Thursday, April 9, 2009
"It's the lie that gets you" - Oliver Stone's Nixon.
A man dies in full view of hundreds, the victim of a violent attack by a masked man. His death captured by an untold number of cameras in the area. Yet nothing happens. No charges are brought, no one is arrested, the police carry on as usual. The mainstream media is content to accept the police account and so spread the official version that makes no reference to the events leading to the death. Some go one better and embellish their accounts with lurid details that will win them brownie points with editors and chime in perfectly with the prejudices of their readership/ viewers.
However, the voices of those present start to be heard almost immediately on the internet, more more they speak out until some in the mainstream press picks up on it, at least the more honourable part of the press corp, yet still there is silence from nearly everyone else in the media. The UK channels either downplay the death or simply content themselves with replaying the police's report which seems to be more and more the product of a cover up than an initial, perhaps incomplete version of what happened.

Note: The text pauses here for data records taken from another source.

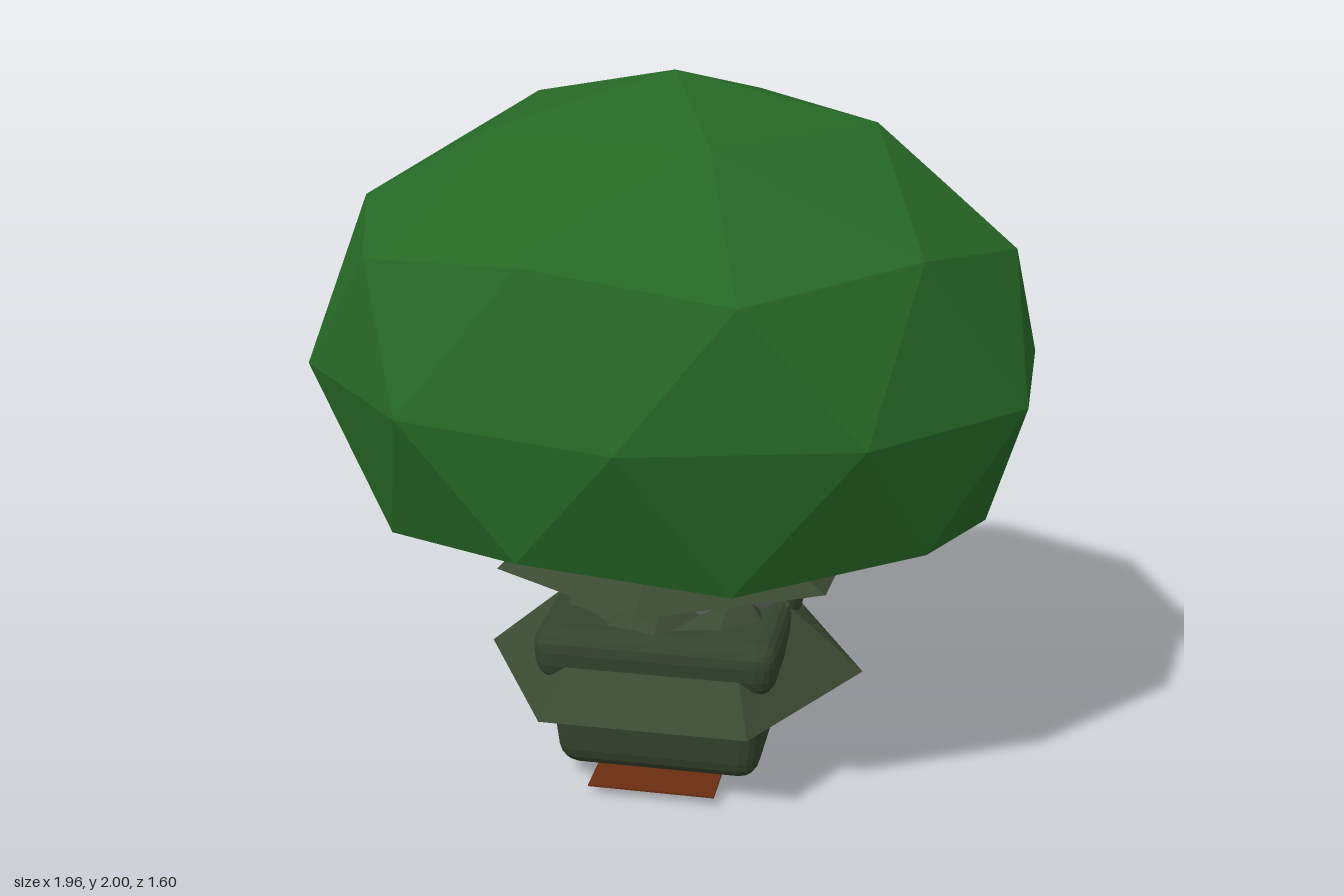
import * as THREE from 'three';
import { RoundedBoxGeometry } from 'three/addons/geometries/RoundedBoxGeometry.js';

const mat = (name, color, extra = {}) => {
  const m = new THREE.MeshStandardMaterial({ color, flatShading: true, ...extra });
  m.name = name;
  return m;
};

// Surface through rings of points; each ring runs from +x towards +z
function loft(rings) {
  const pos = [];
  const n = rings[0].length;
  for (let r = 0; r < rings.length - 1; r++) {
    for (let i = 0; i < n; i++) {
      const j = (i + 1) % n;
      const a = rings[r][i], b = rings[r][j], c = rings[r + 1][i], d = rings[r + 1][j];
      pos.push(...a, ...c, ...b, ...b, ...c, ...d);
    }
  }
  const g = new THREE.BufferGeometry();
  g.setAttribute('position', new THREE.Float32BufferAttribute(pos, 3));
  g.computeVertexNormals();
  return g;
}

// Moves every vertex by a rule
function bend(g, rule) {
  const p = g.attributes.position, v = new THREE.Vector3();
  for (let i = 0; i < p.count; i++) {
    v.fromBufferAttribute(p, i);
    rule(v);
    p.setXYZ(i, v.x, v.y, v.z);
  }
  return g;
}

export function createModel() {
  const group = new THREE.Group();
  const leaf = mat('leaf green', 0x266826);
  const roof = mat('roof green', 0x3c4a33, { side: THREE.DoubleSide });
  const pot = mat('pot green', 0x35432d);
  const stone = mat('stone grey', 0x626262);
  const wood = mat('branch brown', 0x5c3a24);
  const plank = mat('plank brown', 0x6b2e12);

  const add = (name, geo, material, x = 0, y = 0, z = 0) => {
    const m = new THREE.Mesh(geo, material);
    m.name = name;
    m.position.set(x, y, z);
    group.add(m);
    return m;
  };

  // Faceted canopy, pole upwards, its bottom pushed up into a hollow
  const canopy = new THREE.IcosahedronGeometry(1, 1);
  canopy.rotateZ(-Math.atan(2 / (1 + Math.sqrt(5))));
  bend(canopy, v => {
    if (v.y < -0.95) v.y = -0.3;
    else if (v.y < -0.7) v.y = -0.37;
    v.multiply(new THREE.Vector3(1.03, 0.8, 0.8));
  });
  canopy.computeVertexNormals();
  add('canopy', canopy, leaf, 0, 1.2, 0);

  // Tilted six-sided upper roof
  const hat = [[0.47, 0.64, 0.28], [0, 0.655, 0.56], [-0.45, 0.64, 0.28],
    [-0.46, 0.57, -0.22], [0, 0.54, -0.5], [0.48, 0.575, -0.22]];
  const hatTop = hat.map(([x, y, z]) => [x * 0.3, 0.67 * 0.93 + 0.33 * y, 0.07 + (z - 0.07) * 0.3]);
  add('upperRoof', loft([hat, hatTop, hat.map(() => [0, 0.93, 0.07])]), roof);

  // Six-sided lower roof with points at the sides
  const hexRing = (tipX, tipY, x, y, z) => [[tipX, tipY, 0], [x, y, z], [-x, y, z],
    [-tipX, tipY, 0], [-x, y, -z], [x, y, -z]];
  add('lowerRoof', loft([hexRing(0.55, 0.28, 0.29, 0.28, 0.475), hexRing(0.34, 0.46, 0.23, 0.42, 0.3)]), roof);

  // Jagged collar between pot and pillar
  const collar = (r, ys) => Array.from({ length: 12 }, (_, i) => {
    const a = (i / 12) * Math.PI * 2;
    return [Math.cos(a) * r * 1.08, ys[i % 2], Math.sin(a) * r];
  });
  add('collar', loft([collar(0.31, [0.47, 0.47]), collar(0.21, [0.51, 0.58])]), roof);

  // Stone pillar
  const pillar = new THREE.CylinderGeometry(0.22, 0.25, 0.26, 8);
  pillar.scale(1.2, 1, 0.92);
  add('pillar', pillar, stone, 0.02, 0.51, 0);

  // Pot: tapered rounded body and a wider rim
  const body = new RoundedBoxGeometry(0.64, 0.38, 0.64, 2, 0.06);
  bend(body, v => {
    const s = 0.95 + v.y * 0.3;
    v.x *= s;
    v.z *= s;
  });
  add('potBody', body, pot, 0, 0.23, 0);
  const rim = new RoundedBoxGeometry(0.7, 0.16, 0.7, 2, 0.06);
  bend(rim, v => {
    const s = 0.985 + v.y * 0.2;
    v.x *= s;
    v.z *= s;
  });
  add('potRim', rim, pot, 0, 0.405, 0);

  // Rough stones set into the back and sides of the pot
  const rocks = [[0.21, 0.18, -0.2, 0.17, 0.13, 0.21], [0.02, 0.19, -0.24, 0.17, 0.11, 0.12],
    [-0.22, 0.19, -0.1, 0.12, 0.11, 0.15]];
  rocks.forEach(([x, y, z, sx, sy, sz], k) => {
    const g = bend(new THREE.IcosahedronGeometry(1, 1), v => {
      const s = 1 + 0.12 * Math.sin(v.x * 7 + v.y * 5 + v.z * 9 + k * 2);
      v.multiplyScalar(s).multiply(new THREE.Vector3(sx, sy, sz));
    });
    g.computeVertexNormals();
    add('rock', g, stone, x, y, z);
  });

  // Branches reaching into the canopy
  const paths = [[[0.02, 0.66, -0.2], [0, 0.95, -0.46]], [[0, 0.7, 0.22], [-0.02, 0.95, 0.46]],
    [[-0.1, 0.75, 0.1], [-0.3, 0.95, 0.18]]];
  paths.forEach(([a, b]) => {
    const line = new THREE.LineCurve3(new THREE.Vector3(...a), new THREE.Vector3(...b));
    add('branch', new THREE.TubeGeometry(line, 1, 0.028, 6), wood);
  });

  // Base plank with a low mound and a round foot below
  add('basePlank', new THREE.BoxGeometry(0.36, 0.006, 0.72), plank, 0, 0.03, 0);
  const mound = new THREE.CylinderGeometry(0.17, 0.12, 0.016, 9);
  add('mound', mound, plank, -0.01, 0.019, -0.04);
  add('foot', new THREE.CylinderGeometry(0.11, 0.08, 0.012, 10), pot, -0.01, 0.006, -0.04);
  return group;
}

Then videos come to light which definitively disprove the official version and eventually, unable to ignore the story anymore the major TV channels rush to air "exclusive footage" a week after they had originally received it. Like Captain Renault in Casablanca .

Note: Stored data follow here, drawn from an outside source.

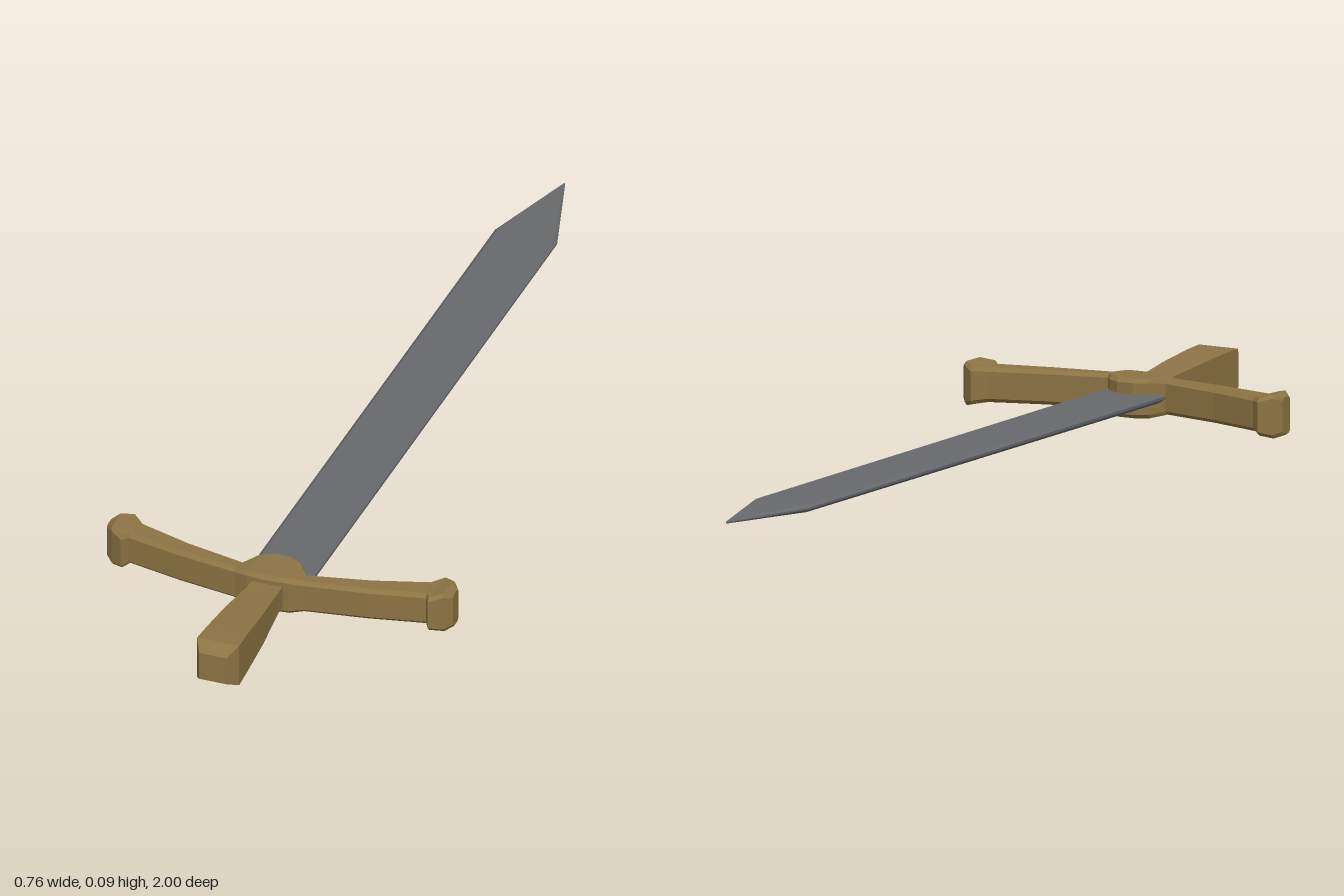
import * as THREE from 'three';

const MID = 0.05; // height of the sword's mid-plane

// Rectangle section with cut corners, counter-clockwise in (p, q)
function section(p, q, cp = 0, cq = cp) {
  if (!cp) return [[p, -q], [p, q], [-p, q], [-p, -q]];
  return [[p, -q + cq], [p, q - cq], [p - cp, q], [-p + cp, q],
    [-p, q - cq], [-p, -q + cq], [-p + cp, -q], [p - cp, -q]];
}

// Skin a list of rings and close both ends
function loft(rings) {
  const pos = [];
  const n = rings[0].length;
  const tri = (a, b, c) => pos.push(...a, ...b, ...c);
  for (let i = 0; i < rings.length - 1; i++) {
    for (let j = 0; j < n; j++) {
      const k = (j + 1) % n;
      const [a, b, c, d] = [rings[i][j], rings[i][k], rings[i + 1][k], rings[i + 1][j]];
      tri(a, b, c);
      tri(a, c, d);
    }
  }
  const first = rings[0], last = rings[rings.length - 1];
  for (let j = 1; j < n - 1; j++) {
    tri(first[0], first[j + 1], first[j]);
    tri(last[0], last[j], last[j + 1]);
  }
  const geo = new THREE.BufferGeometry();
  geo.setAttribute('position', new THREE.Float32BufferAttribute(pos, 3));
  geo.computeVertexNormals();
  return geo;
}

// Ring across the z axis: half width, half height, corner cut
const zRing = (z, w, h, cp, cq) =>
  section(w, h, cp, cq).map(([x, y]) => [x, MID + y, z]);

// Guard ring between a back point and a front point in plan
function guardRing([xb, zb, xf, zf, h]) {
  const half = Math.abs(zf - zb) / 2;
  const c = Math.min(0.008, half * 0.4);
  return section(h, half, c).map(([y, u]) => {
    const t = (u / half + 1) / 2;
    return [xb + (xf - xb) * t, MID + y, zb + (zf - zb) * t];
  });
}

export function createModel() {
  const group = new THREE.Group();
  group.name = 'sword';
  const brass = new THREE.MeshStandardMaterial({ color: 0x8c7444, flatShading: true });
  const steel = new THREE.MeshStandardMaterial({ color: 0x68696c, flatShading: true });
  const add = (name, rings, material) => {
    const mesh = new THREE.Mesh(loft(rings), material);
    mesh.name = name;
    group.add(mesh);
  };

  // Flat blade with ground edges and a pointed tip
  add('blade', [
    zRing(-1, 0.001, 0.002, 0.0005, 0.001),
    zRing(-0.78, 0.068, 0.008, 0.008, 0.006),
    zRing(0.66, 0.068, 0.01, 0.008, 0.007),
  ], steel);

  // Curved crossguard: centre boss, arm, flared end knob, mirrored in x
  const side = [
    [0.018, 0.595, 0.02, 0.692, 0.041],
    [0.045, 0.61, 0.045, 0.69, 0.041],
    [0.068, 0.643, 0.075, 0.68, 0.036],
    [0.2, 0.613, 0.205, 0.66, 0.036],
    [0.315, 0.576, 0.325, 0.634, 0.036],
    [0.34, 0.552, 0.335, 0.652, 0.039],
    [0.364, 0.57, 0.362, 0.635, 0.046],
    [0.378, 0.588, 0.378, 0.619, 0.038],
  ];
  const mirrored = side.map(([xb, zb, xf, zf, h]) => [-xb, zb, -xf, zf, h]).reverse();
  add('crossguard', [...mirrored, ...side].map(guardRing), brass);

  // Square grip widening to a bevelled pommel
  add('grip', [
    zRing(0.66, 0.032, 0.022),
    zRing(0.72, 0.034, 0.025),
    zRing(0.82, 0.041, 0.036),
    zRing(0.92, 0.044, 0.045),
    zRing(0.97, 0.046, 0.047),
    zRing(1, 0.03, 0.031),
  ], brass);

  return group;
}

"Captain Renault: I'm shocked, shocked to find that gambling is going on in here!
[a croupier hands Renault a pile of money]
Croupier: Your winnings, sir.
Captain Renault: [sotto voce] Oh, thank you very much.
An officer comes forward knowing full well that his colleagues cannot hide what has happened anymore. His superiors once more issue bland reassurances of justice being done, even whilst they scramble to make sure that no such beast will ever see the light of day.
Balaclava clad thugs beat and harass people for days on end and we wonder why somebody died? It was surely a matter of time with such tactics that some idiot with a badge and an attitude would choose the wrong target, cross an invisible line that separates intimidation from outright violence. Ian Tomlinson's death was not a "tragic accident" or the result of the actions of "an overzealous officer" but rather the inevitable consequence of giving armed men carte blanche in dealing with crowds.
The officer must be cursing his luck at this moment, "Why me? I mean we were all doing the same thing?" And he is right, up to a point. In the days leading up to Tomlinson's death there were any number of similar incidents which did not end in tragic death.
Hopefully, it will be the lie that gets them. Hopefully, it will be the culture of silence and "corporate solidarity" that seals their fate, at least in the eyes of the public. As far as the courts are concerned we all know what will happens when "inconclusive evidence" rears its ugly head.
Ian Tomlinson - Killed for being in the wrong place, killed for being just that little bit too slow, killed for trusting the police not to use violence without cause.